Module 5 What are common hazards? It’s impossible to cover every conceivable health and safety eventuality in your workplace. We talk about what could go wrong. . Topics include: Aggression Violence Bullying Chemicals Computer workstations Electricity Fire Getting in and out Heights Housekeeping Lighting Manual handling Noise Slips and trips Stress Temperature Vehicles and transport Vibration What can you do about common hazards? Having discussed what can go wrong we take a look at how we can fix the problems. how it goes wrong and how to recognise the problem. but we give it a good shot. especially in just 4 days.

How do accidents and incidents happen? Accidents rarely happen as a result of a single root cause. At the end of this part managers will understand the processes involved in measuring health and safety performance so that you can identify how well your organisation is doing in terms of managing its health and safety. Module 7 What’s performance measurement about? In this part we discuss why we need to measure performance and what type of indicators we should use. to collect and to analyse data. which is why managers need to know how to identify all of the root causes. no matter how hard we try. accidents will happen. How do you carry out an investigation? The accident investigation process is broken down into 6 easy to understand steps. It is important that managers know what to do in the event of an accident so that we can prevent it from happening again. Each of these are covered in some detail and then applied during a practical DVD based exercise. How do you measure health and safety performance? There are many ways to measure performance.Module 6 Why investigate accidents and incidents? Sometimes. What is auditing? .
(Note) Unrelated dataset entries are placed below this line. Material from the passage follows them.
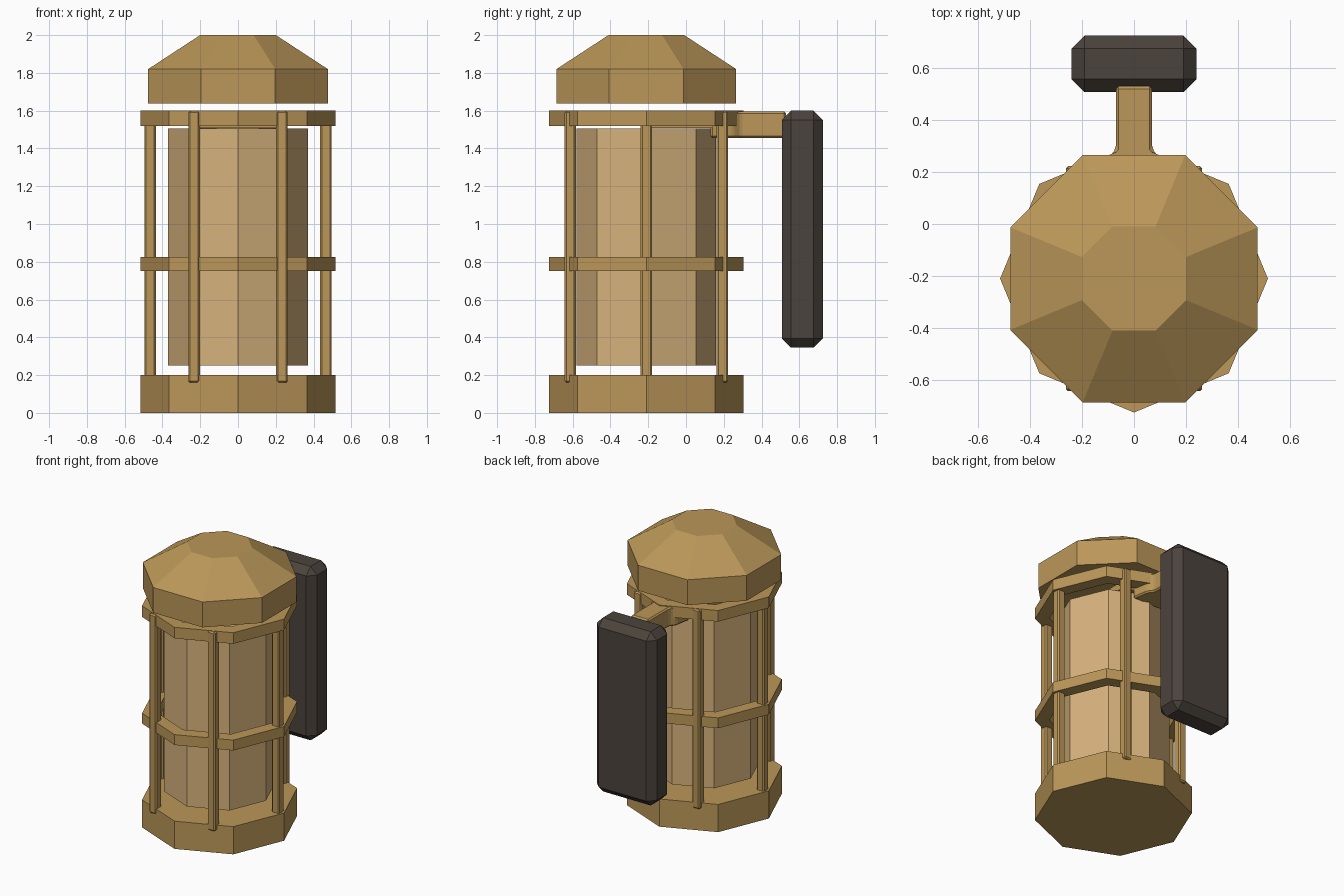
import bpy, bmesh, math

if "Cube" in bpy.data.objects:
    bpy.data.objects.remove(bpy.data.objects["Cube"])

CY = -0.21  # y of the lantern axis


def material(name, rgb):
    m = bpy.data.materials.new(name)
    m.diffuse_color = (*rgb, 1)
    m.use_nodes = True
    m.node_tree.nodes["Principled BSDF"].inputs["Base Color"].default_value = m.diffuse_color
    return m


BRASS = material("brass", (0.50, 0.31, 0.099))
GLASS = material("amber_glass", (0.68, 0.45, 0.205))
DARK = material("dark_plate", (0.071, 0.057, 0.046))


def finish(name, bm, mat, bevel=0):
    if bevel:
        bmesh.ops.bevel(bm, geom=bm.edges[:], offset=bevel, segments=1, affect='EDGES')
    bmesh.ops.recalc_face_normals(bm, faces=bm.faces[:])
    mesh = bpy.data.meshes.new(name)
    bm.to_mesh(mesh)
    bm.free()
    mesh.materials.append(mat)
    ob = bpy.data.objects.new(name, mesh)
    bpy.context.collection.objects.link(ob)
    return ob


def lathe(name, profile, mat, turn=0.0, closed=False):
    """Eight-sided revolve of (radius, z) points; closed joins last to first."""
    bm = bmesh.new()
    loops = []
    for r, z in profile:
        angles = [turn + i * math.pi / 4 for i in range(8)]
        loops.append([bm.verts.new((r * math.cos(a), CY + r * math.sin(a), z)) for a in angles])
    pairs = list(zip(loops, loops[1:]))
    if closed:
        pairs.append((loops[-1], loops[0]))
    else:
        bm.faces.new(loops[0])
        bm.faces.new(loops[-1])
    for a, b in pairs:
        for i in range(8):
            j = (i + 1) % 8
            bm.faces.new((a[i], a[j], b[j], b[i]))
    return finish(name, bm, mat)


def box(name, x, y, z, mat, bevel=0):
    bm = bmesh.new()
    bmesh.ops.create_cube(bm, size=1)
    for v in bm.verts:
        v.co = [(lo + hi) / 2 + c * (hi - lo) for c, (lo, hi) in zip(v.co, (x, y, z))]
    return finish(name, bm, mat, bevel)


# Base, glass and floating cap
lathe("base", [(0.515, 0), (0.515, 0.2)], BRASS)
lathe("glass", [(0.37, 0.25), (0.37, 1.505)], GLASS)
lathe("cap", [(0.515, 1.637), (0.515, 1.82), (0.217, 2.0)], BRASS, math.pi / 8)

# Hollow cage rings
for name, lo, hi in (("middle_ring", 0.75, 0.825), ("top_ring", 1.52, 1.6)):
    lathe(name, [(0.515, lo), (0.515, hi), (0.42, hi), (0.42, lo)], BRASS, closed=True)

# Six cage posts
for i in range(6):
    a = i * math.pi / 3
    px, py = 0.465 * math.cos(a), CY + 0.465 * math.sin(a)
    box(f"post_{i + 1}", (px - 0.03, px + 0.03), (py - 0.03, py + 0.03),
        (0.16, 1.598), BRASS, 0.009)

# Wall arm, flared where it meets the cage
bm = bmesh.new()
half = [(0.07, 0.53), (0.07, 0.29), (0.1, 0.25), (0.12, 0.13)]
outline = half + [(-x, y) for x, y in reversed(half)]
face = bm.faces.new([bm.verts.new((x, y, 1.455)) for x, y in outline])
ext = bmesh.ops.extrude_face_region(bm, geom=[face])
for v in ext["geom"]:
    if isinstance(v, bmesh.types.BMVert):
        v.co.z = 1.595
finish("wall_arm", bm, BRASS, 0.01)

# Inner end of the arm, resting above the glass
box("inner_bracket", (-0.2, 0.2), (-0.2, 0.14), (1.507, 1.56), BRASS)

# Wall plate
box("wall_plate", (-0.24, 0.24), (0.507, 0.725), (0.345, 1.6), DARK, 0.05)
All of that changes here. here we cover the environmental risk assessment process and the constituent parts of the hierarchy of waste control. We prepare our learners by practicing mock papers and open question rounds at the end of each module. our customers and to the public. We also look at how industry affects our surroundings. How can you control pollution and waste? We control our environmental impacts through a risk assessment process and the application of the hierarchy of waste control. The multiformat assessment paper comprises multi choice questions and questions requiring a listed answer. IOSH Managing Safely – end of course assessment There are two types of assessment for this course. One is a one hour multiformat paper and the other is a risk assessment based project. What are the main elements of an environmental management system? Just as with the health and safety (and any other aspect of our undertakings) we need a system by which to manage the way that we affect our environment. We start out by defining what is meant by the environment. . Module 8 What is the impact of industry on the environment? The need to manage how we impact on the environment is becoming more a more important to us. So.Auditing is a very important part of measuring health and safety performance but it is not commonly understood. Managers will understand what such a system would comprise of and how it benefits us all. what are our aspects and what are our impacts.

no matter who you are doing your training with . until they have completed their project successfully. which is like a GCSE (or an ‘O’ Level if you’re as old as me) so it shouldn’t be too easy. Your training provider should give full support to all learners. Before they leave our training centre learners are fully briefed on how to complete the project stage by stage and what the expectations of IOSH are. either by email. telephone or face to face.The risk assessment based project is undertaken after course end. I hope that you enjoy your IOSH Managing Safely training and I wish you every success. There’s quite a bit in there eh? It may seem a little daunting at first but there’s no reason that anyone should fail this course but please remember that IOSH set this course at Level 2.